> Exercise aim
Skipping each picture, output the entries exactly as they stand below.
[Start of Attachment]
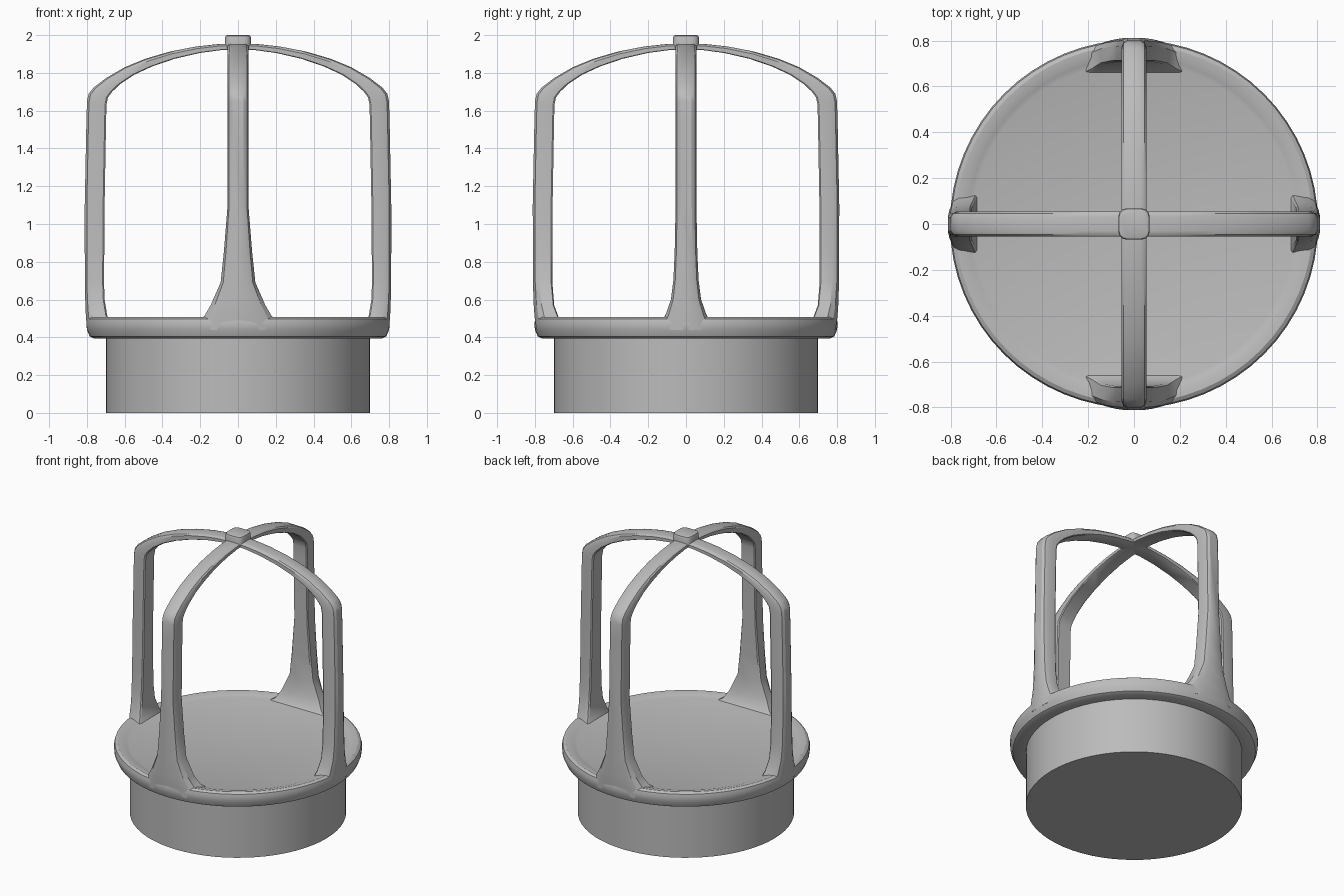
import bpy, bmesh, math

if "Cube" in bpy.data.objects:
    bpy.data.objects.remove(bpy.data.objects["Cube"])

mat = bpy.data.materials.new("plain grey")
mat.diffuse_color = (0.5, 0.5, 0.5, 1)
mat.use_nodes = True
mat.node_tree.nodes["Principled BSDF"].inputs["Base Color"].default_value = mat.diffuse_color


def finish(name, bm, angle=32):
    bmesh.ops.recalc_face_normals(bm, faces=bm.faces[:])
    me = bpy.data.meshes.new(name)
    bm.to_mesh(me)
    bm.free()
    me.materials.append(mat)
    ob = bpy.data.objects.new(name, me)
    bpy.context.collection.objects.link(ob)
    bpy.ops.object.select_all(action='DESELECT')
    ob.select_set(True)
    bpy.context.view_layer.objects.active = ob
    bpy.ops.object.shade_smooth_by_angle(angle=math.radians(angle))
    return ob


def bridge(bm, a, b):
    n = len(a)
    for i in range(n):
        bm.faces.new((a[i], a[(i + 1) % n], b[(i + 1) % n], b[i]))


def lathe(name, profile, seg=64):
    # Solid of revolution, capped at both ends of the profile
    bm = bmesh.new()
    rings = [[bm.verts.new((r * math.cos(2 * math.pi * k / seg),
                            r * math.sin(2 * math.pi * k / seg), z))
              for k in range(seg)] for r, z in profile]
    for a, b in zip(rings, rings[1:]):
        bridge(bm, a, b)
    bm.faces.new(rings[0])
    bm.faces.new(rings[-1])
    return finish(name, bm)


# Base drum, and rim flange with its shallow dished top
lathe("base_drum", [(0.70, 0), (0.70, 0.42)])
lathe("rim_plate", [(0.69, 0.395), (0.765, 0.395), (0.785, 0.405), (0.80, 0.44),
                    (0.803, 0.475), (0.797, 0.498), (0.78, 0.508), (0.75, 0.506),
                    (0.725, 0.498), (0.705, 0.492)])

# Hoop sections: outer radius, outer z, inner radius, inner z, half width
W = 0.055
UPPER = [(0.812, 1.10, 0.708, 1.10, W), (0.803, 1.55, 0.70, 1.55, W),
         (0.80, 1.65, 0.698, 1.63, W), (0.792, 1.688, 0.69, 1.67, W),
         (0.765, 1.722, 0.668, 1.70, W), (0.70, 1.772, 0.625, 1.74, W),
         (0.60, 1.83, 0.55, 1.79, W), (0.49, 1.875, 0.455, 1.834, W),
         (0.36, 1.913, 0.335, 1.875, W), (0.22, 1.94, 0.205, 1.905, W),
         (0.10, 1.953, 0.095, 1.92, W), (0, 1.956, 0, 1.925, W)]
WIDE_FOOT = [(0.803, 0.44, 0.68, 0.47, 0.25), (0.808, 0.51, 0.695, 0.51, 0.18),
             (0.81, 0.57, 0.71, 0.57, 0.145), (0.812, 0.69, 0.712, 0.69, 0.092),
             (0.812, 0.85, 0.71, 0.85, 0.075)]
SLIM_FOOT = [(0.803, 0.44, 0.69, 0.47, 0.14), (0.808, 0.52, 0.70, 0.52, 0.108),
             (0.81, 0.60, 0.71, 0.60, 0.08), (0.812, 0.70, 0.712, 0.70, 0.067),
             (0.812, 0.85, 0.71, 0.85, 0.06)]
# Bar cross-section: depth from the outer face, share of the half width
SHAPE = [(0, -0.55), (0.1, -0.85), (0.32, -1), (0.92, -1), (1, -0.9),
         (1, 0.9), (0.92, 1), (0.32, 1), (0.1, 0.85), (0, 0.55)]


def hoop(name, foot, turn):
    half = foot + UPPER
    path = [(1, s) for s in half] + [(-1, s) for s in reversed(half[:-1])]
    c, sn = math.cos(turn), math.sin(turn)
    bm = bmesh.new()
    rings = []
    for side, (ro, zo, ri, zi, w) in path:
        ring = []
        for t, u in SHAPE:
            r, z, y = ro + (ri - ro) * t, zo + (zi - zo) * t, u * w
            if r > 0.65:  # feet wrap around the rim
                r = math.sqrt(r * r - y * y)
            x = side * r
            ring.append(bm.verts.new((x * c - y * sn, x * sn + y * c, z)))
        rings.append(ring)
    for a, b in zip(rings, rings[1:]):
        bridge(bm, a, b)
    bm.faces.new(rings[0])
    bm.faces.new(rings[-1])
    return finish(name, bm)


hoop("side_to_side_hoop", SLIM_FOOT, 0)
hoop("front_to_back_hoop", WIDE_FOOT, math.pi / 2)

# Small rounded cap where the hoops cross
bm = bmesh.new()
bmesh.ops.create_cube(bm, size=1)
for v in bm.verts:
    v.co = (v.co.x * 0.136, v.co.y * 0.136, 1.965 + v.co.z * 0.07)
upright = [e for e in bm.edges if abs(e.verts[0].co.z - e.verts[1].co.z) > 0.01]
bmesh.ops.bevel(bm, geom=upright, offset=0.035, segments=3, profile=0.5, affect='EDGES')
top = [e for e in bm.edges if all(v.co.z > 1.99 for v in e.verts)]
bmesh.ops.bevel(bm, geom=top, offset=0.012, segments=2, profile=0.5, affect='EDGES')
finish("top_cap", bm, 40)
[End of Attachment]
> Answer area
import bpy, bmesh, math

if "Cube" in bpy.data.objects:
    bpy.data.objects.remove(bpy.data.objects["Cube"])

mat = bpy.data.materials.new("plain grey")
mat.diffuse_color = (0.5, 0.5, 0.5, 1)
mat.use_nodes = True
mat.node_tree.nodes["Principled BSDF"].inputs["Base Color"].default_value = mat.diffuse_color


def finish(name, bm, angle=32):
    bmesh.ops.recalc_face_normals(bm, faces=bm.faces[:])
    me = bpy.data.meshes.new(name)
    bm.to_mesh(me)
    bm.free()
    me.materials.append(mat)
    ob = bpy.data.objects.new(name, me)
    bpy.context.collection.objects.link(ob)
    bpy.ops.object.select_all(action='DESELECT')
    ob.select_set(True)
    bpy.context.view_layer.objects.active = ob
    bpy.ops.object.shade_smooth_by_angle(angle=math.radians(angle))
    return ob


def bridge(bm, a, b):
    n = len(a)
    for i in range(n):
        bm.faces.new((a[i], a[(i + 1) % n], b[(i + 1) % n], b[i]))


def lathe(name, profile, seg=64):
    # Solid of revolution, capped at both ends of the profile
    bm = bmesh.new()
    rings = [[bm.verts.new((r * math.cos(2 * math.pi * k / seg),
                            r * math.sin(2 * math.pi * k / seg), z))
              for k in range(seg)] for r, z in profile]
    for a, b in zip(rings, rings[1:]):
        bridge(bm, a, b)
    bm.faces.new(rings[0])
    bm.faces.new(rings[-1])
    return finish(name, bm)


# Base drum, and rim flange with its shallow dished top
lathe("base_drum", [(0.70, 0), (0.70, 0.42)])
lathe("rim_plate", [(0.69, 0.395), (0.765, 0.395), (0.785, 0.405), (0.80, 0.44),
                    (0.803, 0.475), (0.797, 0.498), (0.78, 0.508), (0.75, 0.506),
                    (0.725, 0.498), (0.705, 0.492)])

# Hoop sections: outer radius, outer z, inner radius, inner z, half width
W = 0.055
UPPER = [(0.812, 1.10, 0.708, 1.10, W), (0.803, 1.55, 0.70, 1.55, W),
         (0.80, 1.65, 0.698, 1.63, W), (0.792, 1.688, 0.69, 1.67, W),
         (0.765, 1.722, 0.668, 1.70, W), (0.70, 1.772, 0.625, 1.74, W),
         (0.60, 1.83, 0.55, 1.79, W), (0.49, 1.875, 0.455, 1.834, W),
         (0.36, 1.913, 0.335, 1.875, W), (0.22, 1.94, 0.205, 1.905, W),
         (0.10, 1.953, 0.095, 1.92, W), (0, 1.956, 0, 1.925, W)]
WIDE_FOOT = [(0.803, 0.44, 0.68, 0.47, 0.25), (0.808, 0.51, 0.695, 0.51, 0.18),
             (0.81, 0.57, 0.71, 0.57, 0.145), (0.812, 0.69, 0.712, 0.69, 0.092),
             (0.812, 0.85, 0.71, 0.85, 0.075)]
SLIM_FOOT = [(0.803, 0.44, 0.69, 0.47, 0.14), (0.808, 0.52, 0.70, 0.52, 0.108),
             (0.81, 0.60, 0.71, 0.60, 0.08), (0.812, 0.70, 0.712, 0.70, 0.067),
             (0.812, 0.85, 0.71, 0.85, 0.06)]
# Bar cross-section: depth from the outer face, share of the half width
SHAPE = [(0, -0.55), (0.1, -0.85), (0.32, -1), (0.92, -1), (1, -0.9),
         (1, 0.9), (0.92, 1), (0.32, 1), (0.1, 0.85), (0, 0.55)]


def hoop(name, foot, turn):
    half = foot + UPPER
    path = [(1, s) for s in half] + [(-1, s) for s in reversed(half[:-1])]
    c, sn = math.cos(turn), math.sin(turn)
    bm = bmesh.new()
    rings = []
    for side, (ro, zo, ri, zi, w) in path:
        ring = []
        for t, u in SHAPE:
            r, z, y = ro + (ri - ro) * t, zo + (zi - zo) * t, u * w
            if r > 0.65:  # feet wrap around the rim
                r = math.sqrt(r * r - y * y)
            x = side * r
            ring.append(bm.verts.new((x * c - y * sn, x * sn + y * c, z)))
        rings.append(ring)
    for a, b in zip(rings, rings[1:]):
        bridge(bm, a, b)
    bm.faces.new(rings[0])
    bm.faces.new(rings[-1])
    return finish(name, bm)


hoop("side_to_side_hoop", SLIM_FOOT, 0)
hoop("front_to_back_hoop", WIDE_FOOT, math.pi / 2)

# Small rounded cap where the hoops cross
bm = bmesh.new()
bmesh.ops.create_cube(bm, size=1)
for v in bm.verts:
    v.co = (v.co.x * 0.136, v.co.y * 0.136, 1.965 + v.co.z * 0.07)
upright = [e for e in bm.edges if abs(e.verts[0].co.z - e.verts[1].co.z) > 0.01]
bmesh.ops.bevel(bm, geom=upright, offset=0.035, segments=3, profile=0.5, affect='EDGES')
top = [e for e in bm.edges if all(v.co.z > 1.99 for v in e.verts)]
bmesh.ops.bevel(bm, geom=top, offset=0.012, segments=2, profile=0.5, affect='EDGES')
finish("top_cap", bm, 40)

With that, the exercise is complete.